a) One patient of mine had been unable to write for a few months. If he wrote more than a few words his arm would go ‘dead’ and he was physically unable to write. He had collapsed with life threatening heart problems and remembered he had been writing when he collapsed. In this case his brain had incorrectly and unconsciously linked writing as being related to his near death experience. His arm going ‘dead’then became his maladapted response in this instance to protect him from dying if he wrote.
b) One of my patients was 79 years old and although reasonably active and independently mobile, her daughter popped in every day to keep an eye on her. This lady suddenly developed severe and debilitating back pain after her daughter told her she was going to Australia for a month. Despite extensive spinal degeneration which would have been present for years, this pain was a response to the fear of being left on her own and having strangers visiting her daily from the Home Care team.
2) According to John Sarno MD, pioneer of the work around TMS, or Tension Myoneural Syndrome, the pain creates a distraction from the underlying emotions.
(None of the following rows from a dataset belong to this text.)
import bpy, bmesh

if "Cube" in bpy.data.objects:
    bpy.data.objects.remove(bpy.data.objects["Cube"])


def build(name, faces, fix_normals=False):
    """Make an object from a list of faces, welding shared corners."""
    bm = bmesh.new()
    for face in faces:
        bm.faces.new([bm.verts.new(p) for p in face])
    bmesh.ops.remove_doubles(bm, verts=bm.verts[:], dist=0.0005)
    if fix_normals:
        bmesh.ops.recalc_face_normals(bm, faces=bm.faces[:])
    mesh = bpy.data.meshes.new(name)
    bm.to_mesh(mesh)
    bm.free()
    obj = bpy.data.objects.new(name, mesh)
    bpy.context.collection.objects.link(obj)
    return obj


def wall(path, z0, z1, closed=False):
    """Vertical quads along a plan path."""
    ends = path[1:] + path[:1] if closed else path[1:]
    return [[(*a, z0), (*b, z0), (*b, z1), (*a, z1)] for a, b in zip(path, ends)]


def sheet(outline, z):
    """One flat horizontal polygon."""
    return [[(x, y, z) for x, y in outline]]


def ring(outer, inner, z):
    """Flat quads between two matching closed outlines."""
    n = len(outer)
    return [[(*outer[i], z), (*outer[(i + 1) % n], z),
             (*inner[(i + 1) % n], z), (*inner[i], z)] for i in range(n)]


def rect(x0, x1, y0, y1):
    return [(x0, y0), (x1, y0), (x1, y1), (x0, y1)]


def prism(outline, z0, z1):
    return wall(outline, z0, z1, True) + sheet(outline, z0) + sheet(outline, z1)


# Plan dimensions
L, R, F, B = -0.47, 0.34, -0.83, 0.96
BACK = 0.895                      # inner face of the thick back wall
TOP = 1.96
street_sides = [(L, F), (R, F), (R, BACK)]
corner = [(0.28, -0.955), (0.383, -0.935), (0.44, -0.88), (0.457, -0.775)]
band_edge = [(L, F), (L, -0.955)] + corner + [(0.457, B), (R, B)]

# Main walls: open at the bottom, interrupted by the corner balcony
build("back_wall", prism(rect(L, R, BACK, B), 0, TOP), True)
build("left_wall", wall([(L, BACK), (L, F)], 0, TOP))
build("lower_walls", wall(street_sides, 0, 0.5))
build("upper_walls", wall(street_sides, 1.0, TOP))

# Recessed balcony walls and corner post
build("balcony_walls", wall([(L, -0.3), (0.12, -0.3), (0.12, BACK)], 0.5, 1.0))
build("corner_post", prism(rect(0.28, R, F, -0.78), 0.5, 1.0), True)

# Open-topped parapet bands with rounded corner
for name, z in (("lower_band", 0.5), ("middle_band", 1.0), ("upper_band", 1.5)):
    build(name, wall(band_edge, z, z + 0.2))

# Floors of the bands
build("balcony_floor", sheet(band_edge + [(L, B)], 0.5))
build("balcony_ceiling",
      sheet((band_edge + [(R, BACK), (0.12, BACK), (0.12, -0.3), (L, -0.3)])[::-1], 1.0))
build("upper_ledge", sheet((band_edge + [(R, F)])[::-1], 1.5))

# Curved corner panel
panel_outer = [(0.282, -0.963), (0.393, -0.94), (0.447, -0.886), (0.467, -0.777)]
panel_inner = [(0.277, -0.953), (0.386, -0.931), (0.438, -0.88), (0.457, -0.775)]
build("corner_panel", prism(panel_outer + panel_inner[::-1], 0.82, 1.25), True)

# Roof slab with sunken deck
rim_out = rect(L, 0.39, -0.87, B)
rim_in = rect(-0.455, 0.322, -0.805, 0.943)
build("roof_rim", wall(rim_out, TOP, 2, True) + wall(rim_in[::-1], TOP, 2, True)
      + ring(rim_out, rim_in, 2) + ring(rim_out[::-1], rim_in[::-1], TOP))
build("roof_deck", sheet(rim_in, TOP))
Basically our focus is so much on the pain that it distracts us from what are sometimes very difficult to deal with emotional memories. The pain therefore allows us to cope and carry on with life without falling apart emotionally, which is socially unacceptable.
3) Another way to understand how the pain is there to protect us, rather than punish us, is to recognise it is our body’s way of telling us to slow down and take time out. For example, consider the adult part of you as the part that makes you do what you ‘ought to’, or ‘should do’. Then consider your inner child, which resists the adult expectations. This is the part of you that ‘can’t be bothered’, says ‘it’s not fair’, ‘I can’t do it’ or ‘I don’t want to’. The internal turmoil between the two can in itself cause psychophysiological symptoms. In fact it can help to consider your symptoms as being a result of your inner child crying out for help, or urging you to back off and take a break. Unfortunately persistent symptoms occur when we don’t recognise these messages and just push on despite everything.
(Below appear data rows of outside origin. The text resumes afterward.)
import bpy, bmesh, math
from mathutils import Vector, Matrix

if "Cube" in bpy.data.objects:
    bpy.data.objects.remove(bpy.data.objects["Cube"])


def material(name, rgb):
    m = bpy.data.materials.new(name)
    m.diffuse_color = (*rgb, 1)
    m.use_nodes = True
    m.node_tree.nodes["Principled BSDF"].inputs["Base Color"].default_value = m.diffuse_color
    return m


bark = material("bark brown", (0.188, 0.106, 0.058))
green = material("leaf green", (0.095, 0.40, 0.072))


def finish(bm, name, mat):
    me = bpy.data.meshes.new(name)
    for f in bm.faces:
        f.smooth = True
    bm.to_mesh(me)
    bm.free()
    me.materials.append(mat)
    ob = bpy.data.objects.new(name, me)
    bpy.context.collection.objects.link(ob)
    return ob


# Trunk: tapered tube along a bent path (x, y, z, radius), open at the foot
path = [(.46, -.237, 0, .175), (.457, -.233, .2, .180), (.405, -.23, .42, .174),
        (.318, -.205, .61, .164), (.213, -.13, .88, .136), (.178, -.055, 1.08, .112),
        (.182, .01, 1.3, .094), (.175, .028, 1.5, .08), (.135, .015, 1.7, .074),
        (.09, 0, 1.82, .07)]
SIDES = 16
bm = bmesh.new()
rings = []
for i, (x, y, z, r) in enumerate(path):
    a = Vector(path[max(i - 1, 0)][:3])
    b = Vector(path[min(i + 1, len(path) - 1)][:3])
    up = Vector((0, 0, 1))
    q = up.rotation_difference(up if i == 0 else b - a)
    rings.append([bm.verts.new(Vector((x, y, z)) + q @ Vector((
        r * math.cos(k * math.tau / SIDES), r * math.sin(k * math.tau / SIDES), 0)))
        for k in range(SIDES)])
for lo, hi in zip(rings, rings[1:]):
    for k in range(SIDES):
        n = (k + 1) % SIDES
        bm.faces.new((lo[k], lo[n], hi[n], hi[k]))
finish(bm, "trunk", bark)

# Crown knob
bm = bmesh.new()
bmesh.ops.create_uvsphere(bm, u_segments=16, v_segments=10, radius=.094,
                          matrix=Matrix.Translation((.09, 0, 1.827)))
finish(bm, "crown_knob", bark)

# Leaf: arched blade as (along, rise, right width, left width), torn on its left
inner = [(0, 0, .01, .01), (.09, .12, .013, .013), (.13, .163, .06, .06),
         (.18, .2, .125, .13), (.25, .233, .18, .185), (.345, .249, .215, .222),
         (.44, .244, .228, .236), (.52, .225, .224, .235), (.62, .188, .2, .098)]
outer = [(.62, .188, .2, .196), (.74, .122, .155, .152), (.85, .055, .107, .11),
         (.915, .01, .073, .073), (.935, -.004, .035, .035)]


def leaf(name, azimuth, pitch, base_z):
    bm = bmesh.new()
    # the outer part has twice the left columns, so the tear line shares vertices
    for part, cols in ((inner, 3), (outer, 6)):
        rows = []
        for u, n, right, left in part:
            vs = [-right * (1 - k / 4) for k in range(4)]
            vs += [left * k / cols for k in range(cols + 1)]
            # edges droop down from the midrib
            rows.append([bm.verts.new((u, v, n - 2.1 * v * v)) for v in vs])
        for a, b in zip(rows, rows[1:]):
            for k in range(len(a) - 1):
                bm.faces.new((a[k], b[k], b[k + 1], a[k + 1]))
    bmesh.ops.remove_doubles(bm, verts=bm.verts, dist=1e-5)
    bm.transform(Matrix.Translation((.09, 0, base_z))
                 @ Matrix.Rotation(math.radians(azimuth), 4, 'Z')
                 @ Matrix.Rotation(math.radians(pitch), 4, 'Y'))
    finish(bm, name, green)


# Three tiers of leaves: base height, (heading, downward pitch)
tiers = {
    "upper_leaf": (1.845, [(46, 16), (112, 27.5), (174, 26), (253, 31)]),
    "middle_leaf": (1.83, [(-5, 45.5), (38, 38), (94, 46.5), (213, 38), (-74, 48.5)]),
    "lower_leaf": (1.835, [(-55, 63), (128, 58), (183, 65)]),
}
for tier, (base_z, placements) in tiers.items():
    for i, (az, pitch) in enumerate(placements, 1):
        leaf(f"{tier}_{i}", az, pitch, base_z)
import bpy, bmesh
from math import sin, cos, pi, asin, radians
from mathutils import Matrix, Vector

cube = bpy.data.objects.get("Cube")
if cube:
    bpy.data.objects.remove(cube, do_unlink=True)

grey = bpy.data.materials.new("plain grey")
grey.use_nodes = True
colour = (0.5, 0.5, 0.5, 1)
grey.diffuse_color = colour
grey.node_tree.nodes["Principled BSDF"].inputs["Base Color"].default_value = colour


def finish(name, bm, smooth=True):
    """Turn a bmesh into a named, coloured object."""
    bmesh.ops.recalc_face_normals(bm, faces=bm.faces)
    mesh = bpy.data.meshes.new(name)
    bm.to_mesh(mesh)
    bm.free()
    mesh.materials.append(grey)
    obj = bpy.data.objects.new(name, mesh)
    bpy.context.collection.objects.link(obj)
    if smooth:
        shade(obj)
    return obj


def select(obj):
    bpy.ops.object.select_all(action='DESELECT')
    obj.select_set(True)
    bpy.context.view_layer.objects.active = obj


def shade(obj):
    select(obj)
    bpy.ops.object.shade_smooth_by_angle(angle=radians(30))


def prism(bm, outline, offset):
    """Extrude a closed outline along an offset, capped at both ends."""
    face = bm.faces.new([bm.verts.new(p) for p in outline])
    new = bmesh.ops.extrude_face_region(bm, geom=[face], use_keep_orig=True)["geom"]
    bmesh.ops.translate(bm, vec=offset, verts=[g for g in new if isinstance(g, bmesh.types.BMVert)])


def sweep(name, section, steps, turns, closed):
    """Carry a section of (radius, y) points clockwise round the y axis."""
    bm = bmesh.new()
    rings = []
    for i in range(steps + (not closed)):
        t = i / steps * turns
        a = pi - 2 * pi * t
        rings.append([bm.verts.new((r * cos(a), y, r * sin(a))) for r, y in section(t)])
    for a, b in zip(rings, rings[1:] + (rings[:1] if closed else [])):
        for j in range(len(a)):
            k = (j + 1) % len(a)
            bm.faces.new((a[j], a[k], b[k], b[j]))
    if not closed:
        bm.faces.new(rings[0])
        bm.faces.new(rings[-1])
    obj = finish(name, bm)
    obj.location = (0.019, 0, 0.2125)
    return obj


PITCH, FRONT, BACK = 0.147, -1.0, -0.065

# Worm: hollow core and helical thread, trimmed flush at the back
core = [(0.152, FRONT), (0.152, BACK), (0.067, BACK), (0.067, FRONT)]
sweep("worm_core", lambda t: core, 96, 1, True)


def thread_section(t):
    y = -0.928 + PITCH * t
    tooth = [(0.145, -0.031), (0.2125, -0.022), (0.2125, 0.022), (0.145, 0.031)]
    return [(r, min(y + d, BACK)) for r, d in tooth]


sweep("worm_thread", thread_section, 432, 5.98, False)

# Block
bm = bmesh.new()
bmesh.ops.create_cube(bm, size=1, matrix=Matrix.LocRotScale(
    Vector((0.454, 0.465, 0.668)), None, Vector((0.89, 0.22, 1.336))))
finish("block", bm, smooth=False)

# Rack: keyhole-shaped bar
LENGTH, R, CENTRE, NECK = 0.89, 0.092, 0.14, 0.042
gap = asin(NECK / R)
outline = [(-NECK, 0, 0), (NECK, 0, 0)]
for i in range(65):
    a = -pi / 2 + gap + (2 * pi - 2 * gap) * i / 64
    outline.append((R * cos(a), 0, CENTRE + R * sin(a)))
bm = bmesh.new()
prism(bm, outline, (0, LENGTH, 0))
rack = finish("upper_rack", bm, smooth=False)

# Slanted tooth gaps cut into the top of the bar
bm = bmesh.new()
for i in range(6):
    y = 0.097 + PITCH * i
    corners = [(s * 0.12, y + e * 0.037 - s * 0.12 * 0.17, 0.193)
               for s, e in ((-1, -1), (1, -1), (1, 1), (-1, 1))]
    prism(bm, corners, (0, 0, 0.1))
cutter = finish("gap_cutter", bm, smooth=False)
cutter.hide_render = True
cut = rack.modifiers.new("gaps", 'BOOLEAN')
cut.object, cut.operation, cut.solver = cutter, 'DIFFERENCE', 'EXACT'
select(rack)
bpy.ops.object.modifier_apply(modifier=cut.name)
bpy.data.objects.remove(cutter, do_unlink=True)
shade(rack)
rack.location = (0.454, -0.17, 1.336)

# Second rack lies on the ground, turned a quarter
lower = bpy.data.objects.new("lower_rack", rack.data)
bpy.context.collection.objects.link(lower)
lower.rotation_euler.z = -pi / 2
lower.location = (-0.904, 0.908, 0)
a) Pain often results from perpetually being on the go, never taking time out from constant distractions, such as the TV, radio, reading, socialising, computer, work etc. The inner child ‘kicks off’, trying to get you to take time out to ‘defuse’, relax and allow the unconscious mind to process everything that’s happened and acknowledge how you feel, which it can’t effectively do while being constantly bombarded by sensory and information overload.
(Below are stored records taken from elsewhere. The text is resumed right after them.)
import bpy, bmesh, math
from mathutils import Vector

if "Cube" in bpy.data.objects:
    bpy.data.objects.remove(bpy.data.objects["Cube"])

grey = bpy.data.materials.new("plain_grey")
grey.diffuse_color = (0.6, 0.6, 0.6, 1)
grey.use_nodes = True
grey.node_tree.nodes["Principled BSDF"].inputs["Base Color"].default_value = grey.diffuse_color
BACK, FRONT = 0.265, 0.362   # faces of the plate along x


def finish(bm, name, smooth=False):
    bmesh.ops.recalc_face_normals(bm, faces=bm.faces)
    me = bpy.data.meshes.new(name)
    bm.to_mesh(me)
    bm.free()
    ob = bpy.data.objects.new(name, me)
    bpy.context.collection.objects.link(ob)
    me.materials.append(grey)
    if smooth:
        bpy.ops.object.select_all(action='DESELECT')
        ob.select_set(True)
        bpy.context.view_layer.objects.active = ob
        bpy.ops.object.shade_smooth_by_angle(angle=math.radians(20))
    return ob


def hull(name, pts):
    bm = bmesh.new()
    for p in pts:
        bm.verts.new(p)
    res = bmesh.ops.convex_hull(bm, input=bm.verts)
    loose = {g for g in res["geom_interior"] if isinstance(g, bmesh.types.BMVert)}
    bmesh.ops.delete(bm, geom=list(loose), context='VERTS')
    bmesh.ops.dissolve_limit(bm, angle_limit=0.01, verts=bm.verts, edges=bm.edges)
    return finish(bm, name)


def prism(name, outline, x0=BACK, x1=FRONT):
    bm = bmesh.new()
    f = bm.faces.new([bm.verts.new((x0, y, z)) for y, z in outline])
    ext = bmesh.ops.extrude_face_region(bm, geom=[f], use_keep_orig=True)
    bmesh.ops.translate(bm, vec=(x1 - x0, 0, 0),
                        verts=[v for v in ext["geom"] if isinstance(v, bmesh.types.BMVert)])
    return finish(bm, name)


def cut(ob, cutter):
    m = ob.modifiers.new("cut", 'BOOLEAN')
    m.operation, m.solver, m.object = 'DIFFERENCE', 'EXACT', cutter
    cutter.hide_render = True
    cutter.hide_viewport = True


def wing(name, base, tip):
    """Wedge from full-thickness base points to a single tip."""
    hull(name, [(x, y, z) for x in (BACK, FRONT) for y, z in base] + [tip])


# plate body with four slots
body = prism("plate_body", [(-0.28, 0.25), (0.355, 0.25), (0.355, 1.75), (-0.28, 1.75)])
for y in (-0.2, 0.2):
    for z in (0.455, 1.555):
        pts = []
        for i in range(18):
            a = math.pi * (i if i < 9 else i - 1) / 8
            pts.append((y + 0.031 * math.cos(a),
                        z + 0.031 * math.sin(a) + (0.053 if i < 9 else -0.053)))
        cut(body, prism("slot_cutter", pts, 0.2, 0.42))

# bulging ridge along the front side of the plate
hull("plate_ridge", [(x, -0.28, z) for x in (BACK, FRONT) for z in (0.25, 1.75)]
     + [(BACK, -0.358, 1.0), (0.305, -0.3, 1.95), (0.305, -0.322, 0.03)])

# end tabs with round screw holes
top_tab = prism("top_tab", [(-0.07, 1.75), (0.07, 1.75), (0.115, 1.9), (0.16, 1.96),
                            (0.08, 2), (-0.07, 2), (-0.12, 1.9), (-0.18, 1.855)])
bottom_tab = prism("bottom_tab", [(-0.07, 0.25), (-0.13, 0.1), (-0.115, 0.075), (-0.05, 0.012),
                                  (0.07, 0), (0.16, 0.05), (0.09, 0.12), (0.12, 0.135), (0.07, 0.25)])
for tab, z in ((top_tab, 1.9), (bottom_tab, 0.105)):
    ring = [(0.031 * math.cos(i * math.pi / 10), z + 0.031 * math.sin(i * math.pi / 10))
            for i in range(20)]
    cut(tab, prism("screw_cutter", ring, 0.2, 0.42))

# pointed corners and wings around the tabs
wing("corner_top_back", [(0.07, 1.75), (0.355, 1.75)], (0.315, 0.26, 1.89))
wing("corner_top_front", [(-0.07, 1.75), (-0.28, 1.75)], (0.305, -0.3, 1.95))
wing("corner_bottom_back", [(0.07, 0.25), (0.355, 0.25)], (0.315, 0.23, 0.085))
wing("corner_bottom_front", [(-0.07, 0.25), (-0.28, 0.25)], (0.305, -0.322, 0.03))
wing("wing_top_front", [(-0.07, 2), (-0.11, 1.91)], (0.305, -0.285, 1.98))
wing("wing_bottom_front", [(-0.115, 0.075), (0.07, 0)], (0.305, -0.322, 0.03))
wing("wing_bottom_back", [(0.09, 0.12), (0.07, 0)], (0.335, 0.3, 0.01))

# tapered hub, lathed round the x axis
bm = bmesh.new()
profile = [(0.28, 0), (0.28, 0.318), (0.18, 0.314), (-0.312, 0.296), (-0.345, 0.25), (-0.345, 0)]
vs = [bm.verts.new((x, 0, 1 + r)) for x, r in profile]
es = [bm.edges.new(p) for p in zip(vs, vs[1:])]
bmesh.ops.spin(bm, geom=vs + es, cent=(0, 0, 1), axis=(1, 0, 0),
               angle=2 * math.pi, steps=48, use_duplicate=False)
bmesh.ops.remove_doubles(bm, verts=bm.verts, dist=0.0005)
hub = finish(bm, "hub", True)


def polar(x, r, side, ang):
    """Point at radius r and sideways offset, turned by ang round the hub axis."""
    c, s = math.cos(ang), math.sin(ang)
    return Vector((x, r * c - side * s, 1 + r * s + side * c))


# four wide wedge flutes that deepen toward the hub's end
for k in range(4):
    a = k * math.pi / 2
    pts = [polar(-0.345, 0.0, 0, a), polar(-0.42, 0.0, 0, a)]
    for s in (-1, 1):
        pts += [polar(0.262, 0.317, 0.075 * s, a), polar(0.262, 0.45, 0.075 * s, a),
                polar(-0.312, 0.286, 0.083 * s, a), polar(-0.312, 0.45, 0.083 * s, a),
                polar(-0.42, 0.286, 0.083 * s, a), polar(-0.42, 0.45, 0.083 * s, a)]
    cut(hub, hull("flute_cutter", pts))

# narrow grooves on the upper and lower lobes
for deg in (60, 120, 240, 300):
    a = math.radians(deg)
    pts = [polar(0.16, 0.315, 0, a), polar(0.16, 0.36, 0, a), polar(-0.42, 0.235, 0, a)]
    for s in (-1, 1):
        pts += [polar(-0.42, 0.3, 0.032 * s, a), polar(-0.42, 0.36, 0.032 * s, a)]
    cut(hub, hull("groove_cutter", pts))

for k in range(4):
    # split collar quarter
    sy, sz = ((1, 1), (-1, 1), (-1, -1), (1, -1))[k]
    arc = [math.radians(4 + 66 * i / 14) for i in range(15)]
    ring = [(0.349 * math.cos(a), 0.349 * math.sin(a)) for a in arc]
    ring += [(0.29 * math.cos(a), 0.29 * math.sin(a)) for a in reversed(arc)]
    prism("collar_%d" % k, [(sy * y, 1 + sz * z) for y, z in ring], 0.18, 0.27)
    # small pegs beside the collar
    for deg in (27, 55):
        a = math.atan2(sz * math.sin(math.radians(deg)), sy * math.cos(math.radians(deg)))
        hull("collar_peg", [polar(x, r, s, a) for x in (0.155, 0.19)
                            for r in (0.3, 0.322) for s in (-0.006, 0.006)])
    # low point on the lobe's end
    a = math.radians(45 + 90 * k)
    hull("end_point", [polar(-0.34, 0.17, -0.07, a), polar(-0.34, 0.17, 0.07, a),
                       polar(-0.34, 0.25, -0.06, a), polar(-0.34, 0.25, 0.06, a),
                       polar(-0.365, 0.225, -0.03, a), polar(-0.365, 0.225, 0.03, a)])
b) Pain can also result from having to cope with difficult situations or traumas, or the triggering of emotional memories from the past. Your inner child might be crying out for help, feeling he/she can’t cope anymore.
c) Internal resistance might also be caused by your learned beliefs, behaviours and attitudes. E.g. a belief that you’re not good enough, being judgemental of others or your behaviour if one of your ‘buttons has been pressed’. This inner turmoil between the inner adult and child causes self-induced stress, resulting in symptoms.
d) Finally pain might be your inner child’s way of telling you to back off from your constant negative inner chatter. This might be due to you being overly self-critical, your need to be good or perfect, conscientious or analysing everything. These traits can create huge amounts of self-induced stress which manifests as psychophysiological symptoms.
All these can be modified once recognised, as you respond to your inner child’s attempts to back off and learn to be kind to yourself.
However you understand your symptoms, the more allowing you are of them, the more chance you have of getting to the bottom of them. If you fight and resist them, unfortunately, ‘what you resist, persists’. The good news though, is that because psychophysiological symptoms are reversible, full recovery is possible.